Task objective: Write out the stretch of lines below that begins at the line with "me.materials.append(m)" and ends at the line with "co = Vector(((x0", including both, exactly as given and nothing more.
%%
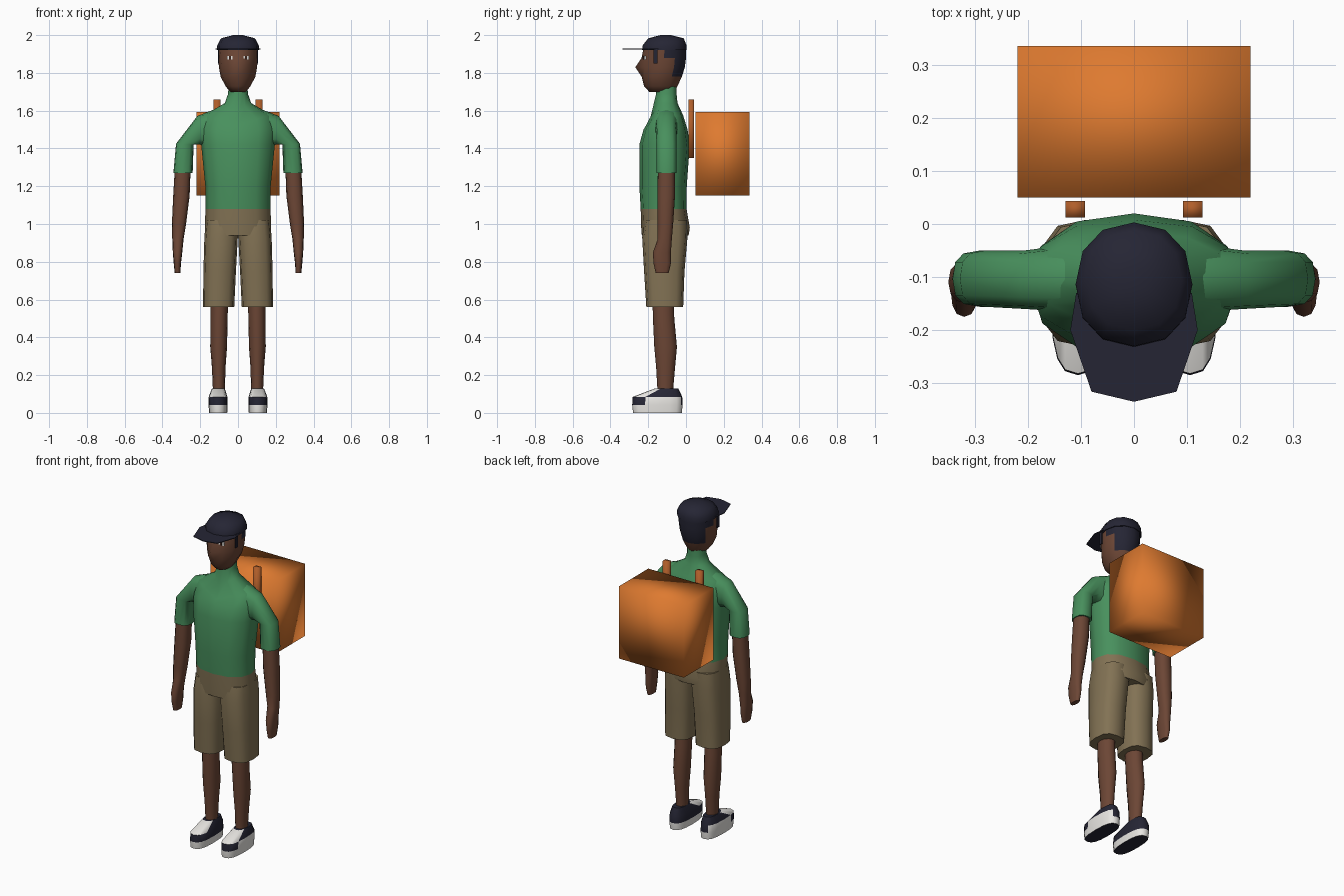
import bpy, bmesh, math
from mathutils import Vector

if "Cube" in bpy.data.objects:
    bpy.data.objects.remove(bpy.data.objects["Cube"])


def material(name, r, g, b):
    m = bpy.data.materials.new(name)
    lin = [((c / 255 + 0.055) / 1.055) ** 2.4 if c > 10 else c / 255 / 12.92 for c in (r, g, b)]
    m.diffuse_color = (*lin, 1)
    m.use_nodes = True
    m.node_tree.nodes["Principled BSDF"].inputs["Base Color"].default_value = m.diffuse_color
    return m


SKIN = material("brown skin", 108, 70, 53)
GREEN = material("green shirt", 72, 144, 93)
KHAKI = material("khaki cloth", 130, 114, 84)
NAVY = material("dark navy", 37, 37, 52)
ORANGE = material("orange canvas", 222, 122, 48)
STRAP = material("strap orange", 176, 94, 42)
WHITE = material("white", 232, 230, 226)
PUPIL = material("dark brown eye", 60, 35, 28)


def finish(name, bm, mats, rule=None, angle=70, mirror=False):
    """Turn a bmesh into a shaded object; rule(face) picks its material slot."""
    bmesh.ops.recalc_face_normals(bm, faces=bm.faces)
    bm.normal_update()
    for f in bm.faces:
        f.smooth = True
        if rule:
            f.material_index = rule(f)
    me = bpy.data.meshes.new(name)
    bm.to_mesh(me)
    bm.free()
    for m in mats:
        me.materials.append(m)
    me.set_sharp_from_angle(angle=math.radians(angle))
    ob = bpy.data.objects.new(name, me)
    bpy.context.collection.objects.link(ob)
    if mirror:
        ob.modifiers.new("mirror", 'MIRROR')
    return ob


def loft(rings, n=12, p=1.0, tweak=None):
    """Skin rounded rings (x0, z0, x1, z1, y front, y back) and cap both ends."""
    bm = bmesh.new()
    loops = []
    for i, (x0, z0, x1, z1, yf, yb) in enumerate(rings):
        loop = []
        for k in range(n):
            a = 2 * math.pi * k / n
            c, s = math.cos(a), math.sin(a)
            c = math.copysign(abs(c) ** p, c) if abs(c) > 1e-6 else 0
            s = math.copysign(abs(s) ** p, s) if abs(s) > 1e-6 else 0
            co = Vector(((x0 + x1) / 2 + (x1 - x0) / 2 * c,
                         (yf + yb) / 2 + (yb - yf) / 2 * s,
                         (z0 + z1) / 2 + (z1 - z0) / 2 * c))
            if tweak:
                tweak(i, k, co)
            loop.append(bm.verts.new(co))
        loops.append(loop)
    for a, b in zip(loops, loops[1:]):
        for k in range(n):
            j = (k + 1) % n
            bm.faces.new((a[k], a[j], b[j], b[k]))
    bm.faces.new(loops[0])
    bm.faces.new(loops[-1])
    return bm


def level(rows):
    """Centred horizontal rings from (z, half width, y front, y back)."""
    return [(-h, z, h, z, yf, yb) for z, h, yf, yb in rows]


def side(rows):
    """Horizontal rings off centre from (z, x inner, x outer, y front, y back)."""
    return [(a, z, b, z, yf, yb) for z, a, b, yf, yb in rows]


def box(lo, hi):
    bm = bmesh.new()
    bmesh.ops.create_cube(bm, size=1)
    for v in bm.verts:
        v.co = Vector([(l + h) / 2 + c * (h - l) for l, h, c in zip(lo, hi, v.co)])
    return bm


# Shirt body with V neckline, continuing into the neck
def neckline(i, k, co):
    if k == 9 and i in (4, 5):
        co.z -= 0.05 if i == 4 else 0.075
        co.y -= 0.02
    if k in (8, 10) and i in (4, 5):
        co.z -= 0.02


torso = loft(level([(1.08, .172, -.24, .003), (1.2, .173, -.247, .004), (1.42, .195, -.247, .02),
                    (1.5, .2, -.225, .008), (1.575, .18, -.19, -.015), (1.64, .07, -.168, -.045),
                    (1.69, .052, -.158, -.05), (1.77, .05, -.155, -.05)]), 12, .85, neckline)
torso.faces.ensure_lookup_table()
neck = {f.index for f in torso.faces if 60 <= f.index < 84}
finish("shirt_and_neck", torso, [GREEN, SKIN], lambda f: int(f.index in neck))

# Sleeves bend from the shoulder down to the cuff
finish("sleeve", loft([(.13, 1.40, .13, 1.605, -.165, -.04), (.2, 1.42, .215, 1.572, -.16, -.05),
                       (.235, 1.42, .328, 1.425, -.156, -.05), (.24, 1.27, .342, 1.27, -.156, -.05)],
                      12, .75), [GREEN], mirror=True)

# Bare arms and hands
finish("arm", loft(side([(1.32, .25, .333, -.148, -.058), (1.15, .256, .343, -.152, -.058),
                         (1.0, .275, .35, -.15, -.068), (.92, .288, .348, -.15, -.075),
                         (.85, .295, .345, -.175, -.08), (.79, .302, .34, -.172, -.08),
                         (.74, .305, .335, -.16, -.092)]), 12, .85), [SKIN], mirror=True)

# Shorts: pelvis and two legs
finish("shorts_hips", loft(level([(.94, .176, -.234, .014), (.98, .176, -.237, .02),
                                  (1.08, .172, -.24, .003)]), 12, .85), [KHAKI])
finish("shorts_leg", loft(side([(.56, .02, .185, -.21, -.015), (.75, .011, .183, -.222, -.008),
                                (.93, .001, .178, -.232, .008), (1.02, .0, .17, -.22, .005)]),
                          12, .7), [KHAKI], mirror=True)

# Bare lower legs
finish("lower_leg", loft(side([(.62, .052, .145, -.178, -.065), (.5, .055, .146, -.175, -.062),
                               (.35, .058, .147, -.168, -.048), (.24, .066, .138, -.158, -.058),
                               (.1, .07, .132, -.15, -.07)])), [SKIN], mirror=True)


# Shoes: white sole and outer side, navy toe band, inner side, collar and underside
def shoe_colour(f):
    c = f.calc_center_median()
    if f.normal.z < -.9:
        return 1
    if c.z < .03:
        return 0
    if c.z < .08:
        return int(c.y < -.2 or c.x < .1 or c.y > -.035)
    return int(c.y > -.16)


finish("shoe", loft(side([(0, .057, .153, -.28, -.022), (.042, .055, .156, -.285, -.018),
                          (.085, .056, .155, -.282, -.02), (.128, .07, .138, -.168, -.04)]), 16, .75),
       [WHITE, NAVY], shoe_colour, angle=50, mirror=True)


# Head with pointed nose and dark hair at the back
def nose(i, k, co):
    if k == 9 and i == 3:
        co.y = -.268


finish("head", loft(level([(1.70, .042, -.195, -.06), (1.73, .066, -.222, -.045), (1.78, .092, -.235, -.022),
                           (1.83, .101, -.235, -.006), (1.88, .105, -.235, 0), (1.93, .106, -.225, 0)]),
                    12, 1, nose), [SKIN, NAVY],
       lambda f: int(f.calc_center_median().z > 1.78 and f.calc_center_median().y > -.09))

# Sideburns, eye whites and pupils as thin plates
finish("sideburn", box((.1, -.172, 1.85), (.106, -.152, 1.93)), [NAVY], mirror=True)
for name, w, h, y, mat in (("eye_white", .015, .010, -.225, WHITE), ("pupil", .005, .009, -.2275, PUPIL)):
    eye = box((.043 - w, y, 1.88 - h), (.043 + w, y + .008, 1.88 + h))
    for v in eye.verts:
        v.co.y += (v.co.x - .043) * .33
    finish(name, eye, [mat], mirror=True)

# Cap crown
finish("cap_crown", loft(level([(1.92, .11, -.232, .003), (1.945, .11, -.23, .003),
                                (1.983, .09, -.2, -.012), (2.0, .025, -.135, -.08)]), 12, .9),
       [NAVY])

# Flat cap brim, slightly widened at the temples
brim = bmesh.new()
half = [(.109, -.13), (.12, -.2), (.08, -.316)]
outline = half + [(0, -.335)] + [(-x, y) for x, y in reversed(half)]
face = brim.faces.new([brim.verts.new((x, y, 1.925)) for x, y in outline])
top = bmesh.ops.extrude_face_region(brim, geom=[face])["geom"]
for v in top:
    if isinstance(v, bmesh.types.BMVert):
        v.co.z += .004
finish("cap_brim", brim, [NAVY])

# Backpack and its two straps
finish("backpack", box((-.22, .05, 1.152), (.22, .335, 1.592)), [ORANGE], angle=180)
finish("strap", box((.092, .012, 1.35), (.129, .043, 1.66)), [STRAP], angle=180, mirror=True)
%%
Output:
        me.materials.append(m)
    me.set_sharp_from_angle(angle=math.radians(angle))
    ob = bpy.data.objects.new(name, me)
    bpy.context.collection.objects.link(ob)
    if mirror:
        ob.modifiers.new("mirror", 'MIRROR')
    return ob


def loft(rings, n=12, p=1.0, tweak=None):
    """Skin rounded rings (x0, z0, x1, z1, y front, y back) and cap both ends."""
    bm = bmesh.new()
    loops = []
    for i, (x0, z0, x1, z1, yf, yb) in enumerate(rings):
        loop = []
        for k in range(n):
            a = 2 * math.pi * k / n
            c, s = math.cos(a), math.sin(a)
            c = math.copysign(abs(c) ** p, c) if abs(c) > 1e-6 else 0
            s = math.copysign(abs(s) ** p, s) if abs(s) > 1e-6 else 0
            co = Vector(((x0 + x1) / 2 + (x1 - x0) / 2 * c,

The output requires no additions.